in the great outdoors. There are definitely precautions you can take to minimize these dangers. Just to name a few:
*covered runs (the safest measure)
*covered areas for chickens to run to, i.e., shrubbery, bushes, heck even an old car, tractor or trailer
*livestock guardian dog
*scarecrows, decoy owls, hanging up shiny objects(CD’s) to deter aerial predators.
*limiting their time to when you are home and available to keep an eye out.
*having a rooster with your flock
But even with all these protective measures, you can still lose a chicken to a predator. However, I must confess
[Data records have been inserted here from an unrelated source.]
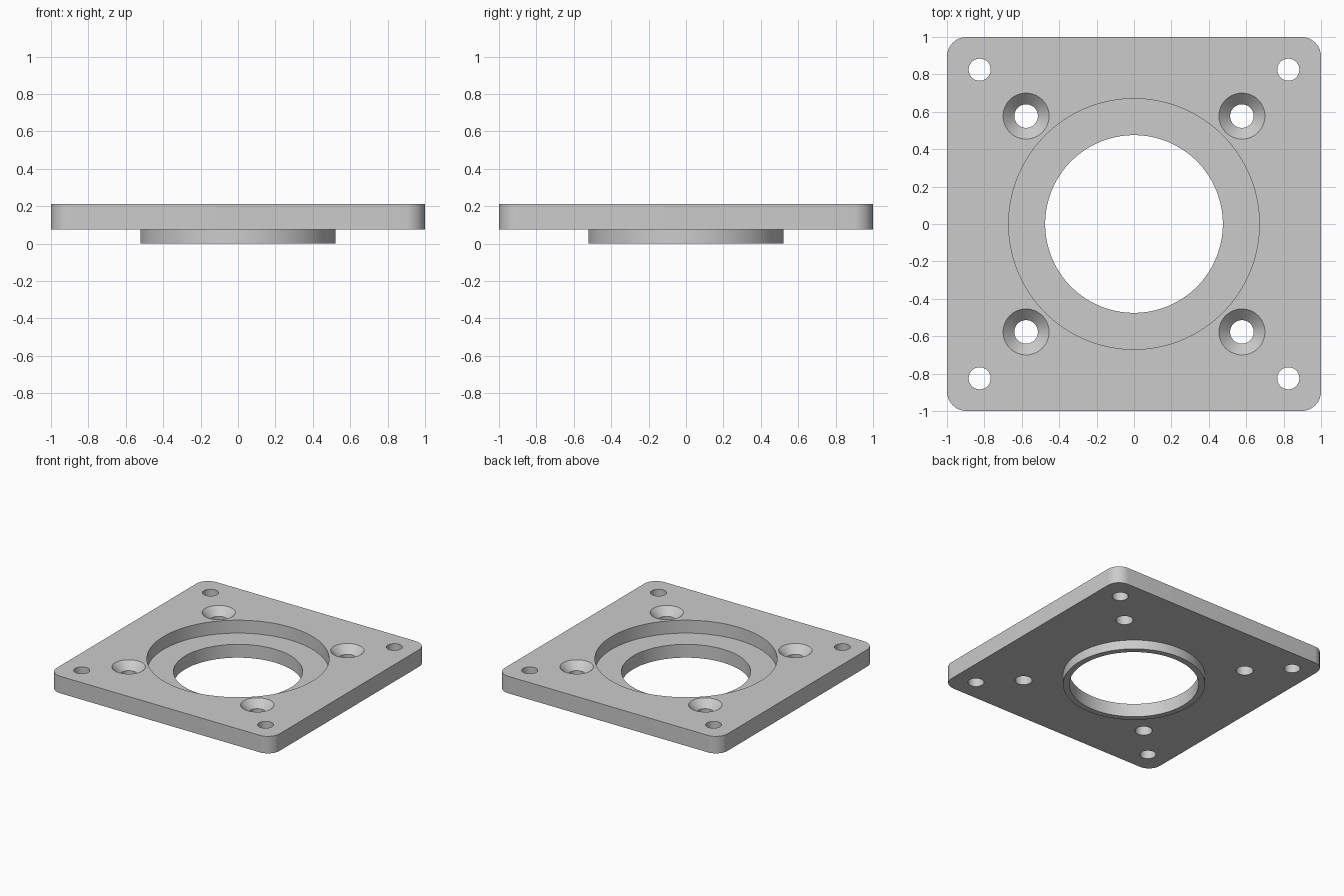
import bpy
import bmesh
from math import cos, sin, pi, radians

TOP, UNDERSIDE, FLOOR = 0.213, 0.075, 0.108

if "Cube" in bpy.data.objects:
    bpy.data.objects.remove(bpy.data.objects["Cube"], do_unlink=True)

metal = bpy.data.materials.new("grey metal")
metal.use_nodes = True
grey = (0.6, 0.6, 0.6, 1)
metal.diffuse_color = grey
metal.node_tree.nodes["Principled BSDF"].inputs["Base Color"].default_value = grey


def add_object(name, bm):
    bmesh.ops.recalc_face_normals(bm, faces=bm.faces)
    mesh = bpy.data.meshes.new(name)
    bm.to_mesh(mesh)
    bm.free()
    mesh.materials.append(metal)
    obj = bpy.data.objects.new(name, mesh)
    bpy.context.collection.objects.link(obj)
    return obj


def turned(name, profile, x=0, y=0, sides=48):
    """Closed solid of revolution from (radius, height) pairs, bottom to top."""
    bm = bmesh.new()
    angles = [2 * pi * i / sides for i in range(sides)]
    rings = [[bm.verts.new((x + r * cos(a), y + r * sin(a), z)) for a in angles]
             for r, z in profile]
    for low, high in zip(rings, rings[1:]):
        for i in range(sides):
            j = (i + 1) % sides
            bm.faces.new((low[i], low[j], high[j], high[i]))
    bm.faces.new(rings[0])
    bm.faces.new(rings[-1])
    return add_object(name, bm)


def combine(target, tool, operation):
    mod = target.modifiers.new(tool.name, 'BOOLEAN')
    mod.operation = operation
    mod.solver = 'EXACT'
    mod.object = tool
    bpy.context.view_layer.objects.active = target
    bpy.ops.object.modifier_apply(modifier=mod.name)
    bpy.data.objects.remove(tool, do_unlink=True)


# Square plate with rounded vertical corners
bm = bmesh.new()
bmesh.ops.create_cube(bm, size=1)
for v in bm.verts:
    v.co.x *= 2
    v.co.y *= 2
    v.co.z = TOP if v.co.z > 0 else UNDERSIDE
uprights = [e for e in bm.edges if abs(e.verts[0].co.z - e.verts[1].co.z) > 0.01]
bmesh.ops.bevel(bm, geom=uprights, offset=0.105, offset_type='OFFSET',
                segments=10, profile=0.5, affect='EDGES')
plate = add_object("mounting_plate", bm)

# Locating boss underneath
combine(plate, turned("locating_boss", [(0.522, 0), (0.522, 0.09)], sides=128), 'UNION')

# Central bore with a wide recess in the top
bore = [(0.475, -0.1), (0.475, FLOOR), (0.67, FLOOR), (0.67, 0.3)]
combine(plate, turned("centre_bore", bore, sides=128), 'DIFFERENCE')

# Countersunk screw holes and plain corner holes
countersink = [(0.063, -0.1), (0.063, TOP - 0.06), (0.163, TOP + 0.04)]
plain = [(0.059, -0.1), (0.059, 0.3)]
for sx in (-1, 1):
    for sy in (-1, 1):
        for name, profile, d in (("screw_hole", countersink, 0.577),
                                 ("corner_hole", plain, 0.825)):
            combine(plate, turned(name, profile, sx * d, sy * d), 'DIFFERENCE')

# Smooth round walls, crisp edges
bpy.ops.object.select_all(action='DESELECT')
plate.select_set(True)
bpy.context.view_layer.objects.active = plate
bpy.ops.object.shade_smooth_by_angle(angle=radians(30))
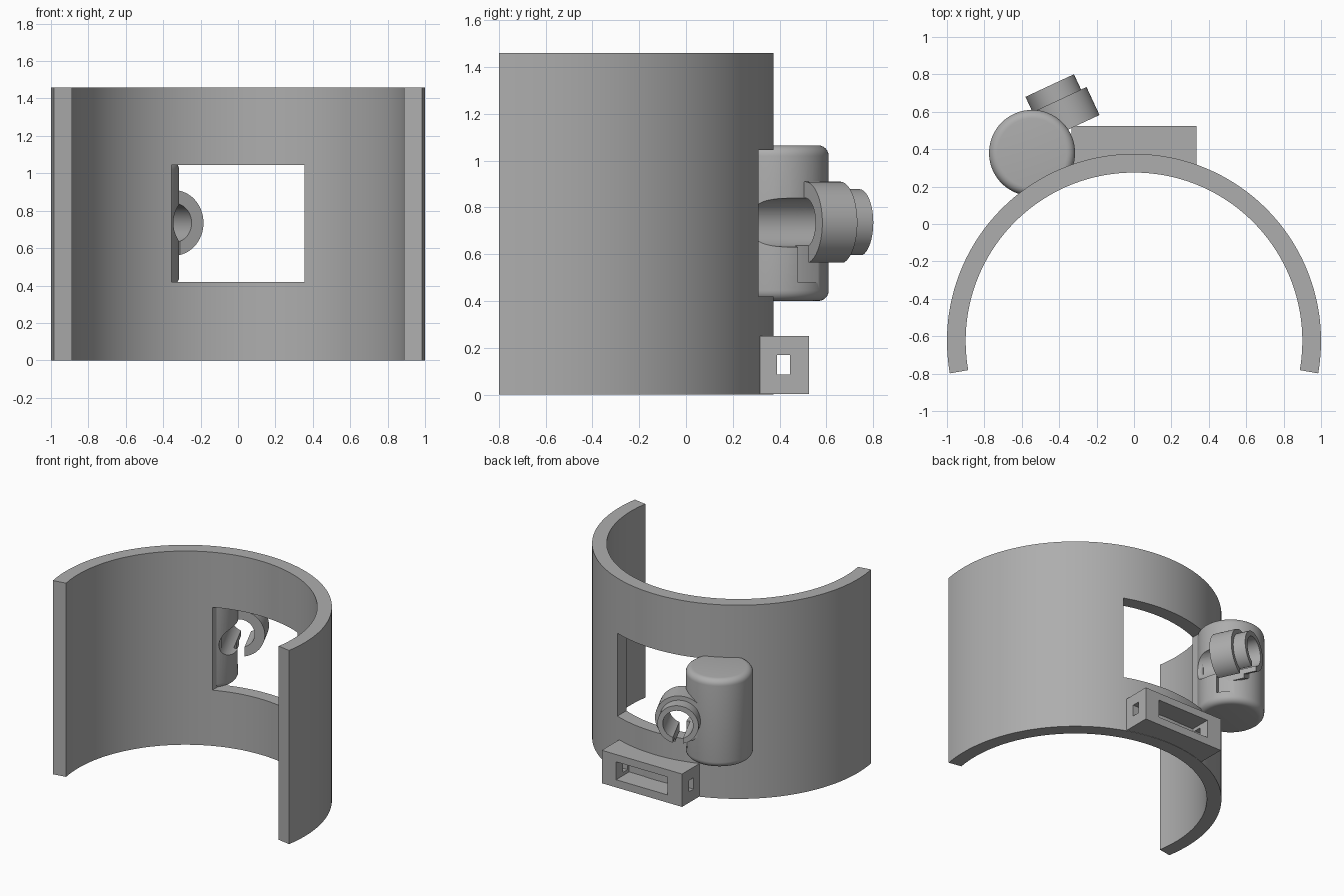
import bpy, bmesh, math
from mathutils import Matrix, Vector

if "Cube" in bpy.data.objects:
    bpy.data.objects.remove(bpy.data.objects["Cube"])

grey = bpy.data.materials.new("plain grey")
grey.diffuse_color = (0.42, 0.42, 0.42, 1)
grey.use_nodes = True
grey.node_tree.nodes["Principled BSDF"].inputs["Base Color"].default_value = grey.diffuse_color


def make(name, bm):
    bmesh.ops.recalc_face_normals(bm, faces=bm.faces)
    me = bpy.data.meshes.new(name)
    bm.to_mesh(me)
    bm.free()
    me.materials.append(grey)
    ob = bpy.data.objects.new(name, me)
    bpy.context.collection.objects.link(ob)
    return ob


def box(name, lo, hi, matrix=Matrix()):
    bm = bmesh.new()
    bmesh.ops.create_cube(bm, size=1)
    lo, hi = Vector(lo), Vector(hi)
    for v in bm.verts:
        v.co = matrix @ Vector([(lo[i] + hi[i]) / 2 + v.co[i] * (hi[i] - lo[i]) for i in range(3)])
    return make(name, bm)


def lathe(name, profile, matrix, n=64):
    """Solid of revolution about local z from (radius, height) points."""
    bm = bmesh.new()
    rings = [[bm.verts.new(matrix @ Vector((r * math.cos(2 * math.pi * i / n),
                                            r * math.sin(2 * math.pi * i / n), h)))
              for i in range(n)] for r, h in profile]
    for a, b in zip(rings, rings[1:]):
        for i in range(n):
            j = (i + 1) % n
            bm.faces.new((a[i], a[j], b[j], b[i]))
    bm.faces.new(rings[0][::-1])
    bm.faces.new(rings[-1])
    return make(name, bm)


def cut(ob, *cutters):
    bpy.context.view_layer.objects.active = ob
    for c in cutters:
        m = ob.modifiers.new("cut", 'BOOLEAN')
        m.operation, m.solver, m.object = 'DIFFERENCE', 'EXACT', c
        bpy.ops.object.modifier_apply(modifier=m.name)


# Curved shell, a 200 degree band
CY, H, N = -0.625, 1.46, 100
bm = bmesh.new()
cols = []
for i in range(N + 1):
    a = math.radians(-10 + 200 * i / N)
    cols.append([bm.verts.new((r * math.cos(a), CY + r * math.sin(a), z))
                 for r, z in ((1, 0), (1, H), (0.9, H), (0.9, 0))])
for a, b in zip(cols, cols[1:]):
    for k in range(4):
        bm.faces.new((a[k], b[k], b[(k + 1) % 4], a[(k + 1) % 4]))
bm.faces.new(cols[0])
bm.faces.new(cols[-1][::-1])
shell = make("curved_shell", bm)
window = box("window_cutter", (-0.355, 0, 0.42), (0.355, 0.8, 1.045))
cut(shell, window)

# Upright rounded housing beside the window
F, R, Z0, Z1 = 0.045, 0.23, 0.40, 1.065
arc = [(R - F + F * math.sin(t), F - F * math.cos(t))
       for t in [math.pi / 2 * i / 6 for i in range(7)]]
profile = [(r, Z0 + h) for r, h in arc] + [(r, Z1 - h) for r, h in reversed(arc)]
housing = lathe("upright_housing", profile, Matrix.Translation((-0.545, 0.38, 0)))

# Stepped tube, local z runs along its axis, local x points sideways
end = Vector((-0.343, 0.509, 0.735))
t = math.radians(25)
side = Vector((math.cos(t), math.sin(t), 0))
axis = Vector((-math.sin(t), math.cos(t), 0))
up = axis.cross(side)
M = Matrix((side, up, axis)).transposed().to_4x4()
M.translation = end
tube = lathe("stepped_tube", [(0.175, 0), (0.175, 0.165), (0.143, 0.165), (0.143, 0.255)], M)

# Bore and lower slit through tube and housing
bore = lathe("bore_cutter", [(0.105, -0.5), (0.105, 0.5)], M)
s = 1 if up.z < 0 else -1
slit = box("slit_cutter", (-0.035, min(0, s * 0.255), -0.03), (0.035, max(0, s * 0.255), 0.4), M)
cut(housing, bore, slit)
cut(tube, bore, slit)

# Strap bracket with pocket and cross hole
bracket = box("strap_bracket", (-0.335, 0.30, 0.002), (0.335, 0.525, 0.25))
pocket = box("pocket_cutter", (-0.215, 0.37, 0.06), (0.215, 0.7, 0.195))
hole = box("hole_cutter", (-0.5, 0.39, 0.085), (0.5, 0.445, 0.17))
cut(bracket, pocket, hole)

for c in (window, bore, slit, pocket, hole):
    bpy.data.objects.remove(c)

for ob in (shell, housing, tube, bracket):
    bpy.ops.object.select_all(action='DESELECT')
    ob.select_set(True)
    bpy.context.view_layer.objects.active = ob
    bpy.ops.object.shade_smooth_by_angle(angle=math.radians(30))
that I actually do few of these safety measures. My flock of twelve free range every day for about four hours (mid to late afternoon). I have no covered runs, and our property is surrounded by woods and tall trees where
various varmits and hawks can hide and perch. I vaguely humored the notion of constructing a scarecrow but
gave it up after a few minutes of thought. I have an immensely sweet and gentle dog, but a guardian dog, he is not.
I do, however, have an awesomely fierce and protective Roo, “Snow Leopard”, who is highly intelligent (in my
estimation, thank you very much) and whose head seems to be on a constant swivel, watching out for danger. They also have plenty of bushes to run and hide under. When it comes to my free ranging style, I guess you could put me in the category of “less is more”. I’ll admit, my free ranging experience is relatively new.
My flock has been at it now for a little over a year and so far no losses. Yet, I have seen a chicken from my brother’s nearby flock done in by a hawk in the blink of an eye. Ultimately, that is the risk you take when deciding to free range your flock.
It is simply a decision of quality of life over possible quantity of years. For me it is not even a question--- the joy of seeing a healthy, happy free ranging flock scratching around in the green grass on a spring day is an indelible imprint on my mind and heart.